What is Depression?
Most people have felt sad or depressed at times. Feeling depressed can be a normal reaction to loss, life’s struggles, or an injured self-esteem.
But when feelings of intense sadness — including feeling helpless, hopeless, and worthless — last for many days to weeks and keep you from functioning normally, your depression may be something more than sadness. It may very well be clinical depression — a treatable medical condition.
Some types of depression run in families, indicating that a biological vulnerability to depression can be inherited. This seems to be the case, especially with bipolar disorder. Families in which members of each generation develop bipolar disorder have been studied. The investigators found that those with the illness have a somewhat different genetic makeup than those who do not become ill. However, the reverse is not true. That is, not everybody with the genetic makeup that causes vulnerability to bipolar disorder will develop the illness. Apparently, additional factors, possibly a stressful environment, are involved in its onset and protective factors are involved in its prevention.
Major depression also seems to occur in generation after generation in some families, although not as strongly as in bipolar I or II. Indeed, major depression can also occur in people who have no family history of depression.
- Difficulty concentrating, remembering details, and making decisions
- Fatigue and decreased energy
- Feelings of guilt, worthlessness, and/or helplessness
- Feelings of hopelessness and/or pessimism
- Insomnia, early morning wakefulness, or excessive sleeping
- Irritability, restlessness
- Loss of interest in activities or hobbies once pleasurable, including sex
- Loss of pleasure in life
- Overeating or appetite loss

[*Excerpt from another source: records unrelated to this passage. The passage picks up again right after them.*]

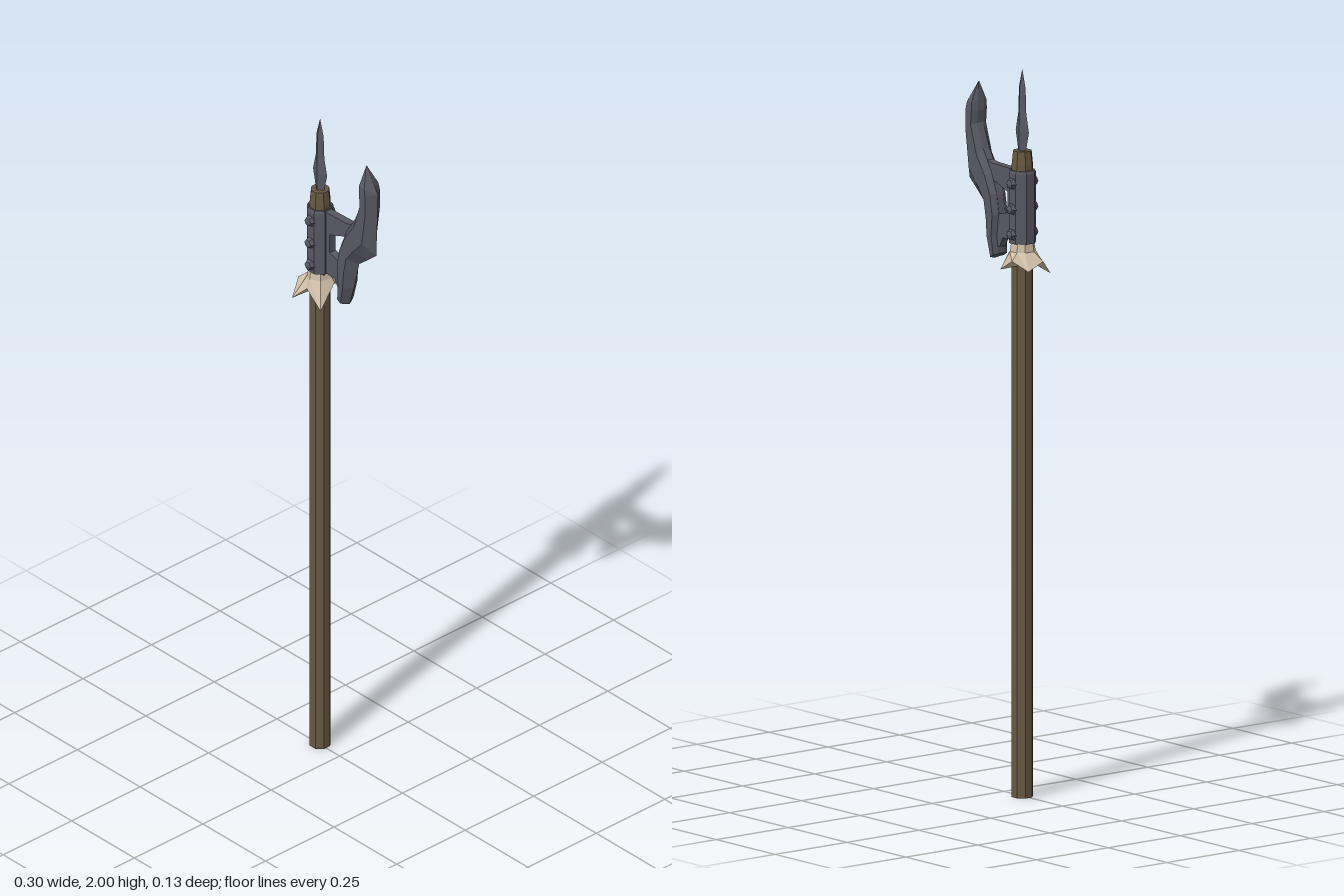
import * as THREE from 'three';

const mat = (name, color, side = THREE.FrontSide) => {
  const m = new THREE.MeshStandardMaterial({ color, side, flatShading: true });
  m.name = name;
  return m;
};

// Skin through rings of equal point count, with optional flat end caps.
// Rings going up must run from +x towards +z, rings going down the other way.
function loft(rings, caps = true) {
  const pos = [];
  const tri = (a, b, c) => pos.push(...a, ...b, ...c);
  const n = rings[0].length;
  for (let i = 0; i < rings.length - 1; i++) {
    for (let j = 0; j < n; j++) {
      const k = (j + 1) % n, A = rings[i], B = rings[i + 1];
      tri(A[j], B[j], B[k]);
      tri(A[j], B[k], A[k]);
    }
  }
  if (caps) {
    const first = rings[0], last = rings[rings.length - 1];
    for (let j = 1; j < n - 1; j++) {
      tri(first[0], first[j], first[j + 1]);
      tri(last[0], last[j + 1], last[j]);
    }
  }
  const g = new THREE.BufferGeometry();
  g.setAttribute('position', new THREE.Float32BufferAttribute(pos, 3));
  g.computeVertexNormals();
  return g;
}

export function createModel() {
  const wood = mat('dark wood', 0x675842);
  const metal = mat('dark steel', 0x575863);
  const hide = mat('pale hide', 0xcfbea7, THREE.DoubleSide);
  const model = new THREE.Group();
  model.name = 'poleaxe';
  const X = -0.082, Z = -0.0035;

  const add = (name, geometry, material, x = 0, y = 0, z = Z) => {
    const m = new THREE.Mesh(geometry, material);
    m.name = name;
    m.position.set(x, y, z);
    model.add(m);
    return m;
  };
  // Octagonal bar with a flat side to the front
  const bar = (name, r, y0, y1, material, rTop = r) =>
    add(name, new THREE.CylinderGeometry(rTop, r, y1 - y0, 8).rotateY(Math.PI / 8), material, X, (y0 + y1) / 2);

  // Shaft and collar
  bar('shaft', 0.03, 0, 1.74, wood);
  bar('shaftCap', 0.03, 1.74, 1.778, wood, 0.026);
  bar('collar', 0.038, 1.525, 1.718, metal);
  bar('collarRim', 0.038, 1.718, 1.725, metal, 0.034);

  // Domed rivets on the front and back of the collar
  const dome = new THREE.SphereGeometry(0.017, 6, 4).rotateX(Math.PI / 2);
  for (const y of [1.55, 1.62, 1.69]) {
    for (const s of [1, -1]) add('rivet', dome, metal, X, y, Z + s * 0.034);
  }

  // Flattened diamond spear point: [y, half width, half depth]
  const spike = [[1.77, 0.014, 0.012], [1.83, 0.028, 0.012], [1.88, 0.017, 0.011], [1.95, 0.014, 0.009], [2, 0.0005, 0.0005]];
  add('spearPoint', loft(spike.map(([y, w, d]) => [[w, y, 0], [0, y, d], [-w, y, 0], [0, y, -d]])), metal, X);

  // Thin bracket with an opening, joining the blade to the collar
  const points = (list) => list.map(([x, y]) => new THREE.Vector2(x, y));
  const plate = new THREE.Shape(points([
    [-0.07, 1.527], [-0.012, 1.527], [0.002, 1.5], [0.03, 1.5], [0.035, 1.6],
    [0.075, 1.66], [0.075, 1.735], [0.035, 1.726], [-0.07, 1.722]]));
  plate.holes.push(new THREE.Path(points([
    [-0.032, 1.6], [-0.032, 1.657], [0.032, 1.682], [0.012, 1.64], [0.004, 1.59]])));
  add('bladeBracket', new THREE.ExtrudeGeometry(plate, { depth: 0.022, bevelEnabled: false }).translate(0, 0, -0.011), metal);

  // Crescent blade, tip to heel: back edge point, cutting edge point, half thickness
  const stations = [
    [0.103, 1.938, 0.107, 1.932, 0.002],
    [0.095, 1.885, 0.14, 1.88, 0.026],
    [0.094, 1.86, 0.148, 1.865, 0.027],
    [0.098, 1.825, 0.147, 1.8, 0.027],
    [0.07, 1.757, 0.142, 1.668, 0.027],
    [0.035, 1.7, 0.108, 1.638, 0.027],
    [0.014, 1.645, 0.074, 1.61, 0.027],
    [0.005, 1.59, 0.065, 1.57, 0.027],
    [0.012, 1.53, 0.053, 1.522, 0.027],
    [0.008, 1.48, 0.036, 1.463, 0.024],
  ];
  add('axeBlade', loft(stations.map(([ax, ay, bx, by, t]) => {
    const at = (f, z) => [ax + (bx - ax) * f, ay + (by - ay) * f, z];
    return [at(0, t * 0.4), at(0.15, t), at(0.6, t), at(1, 0), at(0.6, -t), at(0.15, -t), at(0, -t * 0.4)];
  })), metal);

  // Ragged hide wrap: eight outer corners [x, y, z] around the shaft
  const hem = [
    [-0.022, 1.435, 0.053], [-0.085, 1.475, 0.046], [-0.122, 1.437, 0.066], [-0.142, 1.478, 0.024],
    [-0.151, 1.458, -0.035], [-0.115, 1.485, -0.063], [-0.063, 1.455, -0.061], [-0.042, 1.488, -0.016]];
  const ring = (r, y) => hem.map(([x, , z]) => {
    const a = Math.atan2(z, x - X);
    return [X + Math.cos(a) * r, y, Math.sin(a) * r];
  });
  add('hideWrap', loft([ring(0.032, 1.465), hem, ring(0.036, 1.502), ring(0.032, 1.53)], false), hide);

  return model;
}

- Persistent aches or pains, headaches, cramps, or digestive problems that do not ease even with treatment
- Persistent sad, anxious, or “empty” feelings